Me: Isn’t it also true that you made this observation from about 300 feet away at night with heavy rain and multiple vehicles in the area.
Officer: I saw what I saw
Me: Officer, I’d like to you to take a moment to watch the in-car dash camera on the incident, and what I believe to be the moment where my client made that turn. (video reveals that due to the weather conditions, time of night and distance that it’s not clear if a turn signal was used)
Officer: I saw what I saw, and it doesn’t matter, because I then caught him speeding and weaving in and out of lanes.
Me: Officer, show me where in your police report it indicates my client was either speeding or weaving.
Officer: Well I didn’t put it in there
Me: Officer, I gave you two chances to amend you report, to add all the relevant and important facts into the report, and you did not do so.
Officer: I forgot about those until now
While the judge will still weigh the new “reasons” for the traffic stop as part of his/her decision, we’ve hurt the officer’s credibility in that they are now only adding these new set of facts after their original facts were at least partially called into question. The officer only added in facts when they were desperate, and we’ve locked the officer into his police report at the beginning where when they make these additions, it’s easier to argue lack of credibility.
In contrast, I get cases where it’s quite obvious that the police officer pulled over the car, because they suspected a drunk driver or they simply pulled the car over because they wanted to; as long as a traffic violation was committed, the real reason no longer matters.
Another way a police officer can pull someone over without observing a violation is by running the license plate of that vehicle to see the status of the registration and insurance, and they officer can assume the registered owner is the one driving the same vehicle, which happens if the registered owner has a warrant for their arrest, and an officer stumbles upon that car and runs the license plate.
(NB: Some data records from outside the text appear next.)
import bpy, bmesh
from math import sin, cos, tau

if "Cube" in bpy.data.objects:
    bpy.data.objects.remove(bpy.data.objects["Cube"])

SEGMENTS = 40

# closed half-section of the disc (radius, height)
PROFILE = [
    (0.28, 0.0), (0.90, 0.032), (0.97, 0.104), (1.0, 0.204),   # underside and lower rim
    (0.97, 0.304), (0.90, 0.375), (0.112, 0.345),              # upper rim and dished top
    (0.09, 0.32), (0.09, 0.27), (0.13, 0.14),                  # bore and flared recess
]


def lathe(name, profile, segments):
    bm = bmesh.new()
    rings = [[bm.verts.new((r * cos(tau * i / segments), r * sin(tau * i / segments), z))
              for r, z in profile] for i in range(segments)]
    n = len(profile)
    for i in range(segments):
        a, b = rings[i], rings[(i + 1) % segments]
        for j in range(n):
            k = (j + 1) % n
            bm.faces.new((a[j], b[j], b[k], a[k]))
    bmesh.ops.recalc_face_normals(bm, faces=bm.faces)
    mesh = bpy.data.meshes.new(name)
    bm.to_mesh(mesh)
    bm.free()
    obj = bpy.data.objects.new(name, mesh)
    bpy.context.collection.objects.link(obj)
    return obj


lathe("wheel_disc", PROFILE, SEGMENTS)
Officers like to get creative when they want to pull over a vehicle, and may cite a dangling object in the rearview mirror, or a trailer hitch, or even a license plate cover blocking access to the registration sticker. All of these reasons have been challenged by me, and other lawyers in courts around Michigan, and are fact specific, with cases going either way on motions for dismissal.
If you’ve been charged with a DUI in Michigan, and you disagree with the reason provided by the officer in his police report, such as running a red light or not using a turn signal to turn or switch lanes then we’re going to file a motion to in pursuit of a ruling for an illegal stop, and for the evidence to be suppressed. If there is no physical evidence such as a video to back us up, the argument has a steeper hill to climb, as it is the officer’s credibility on the stand, but in my experience if the officer is lying about the traffic stop, he/she is likely lying about other things, and if we can put their credibility into question then we may be able to sway a judge to grant our motion to suppress on this type of issue.
DUI Attorney & Former Prosecutor Jonathan Paul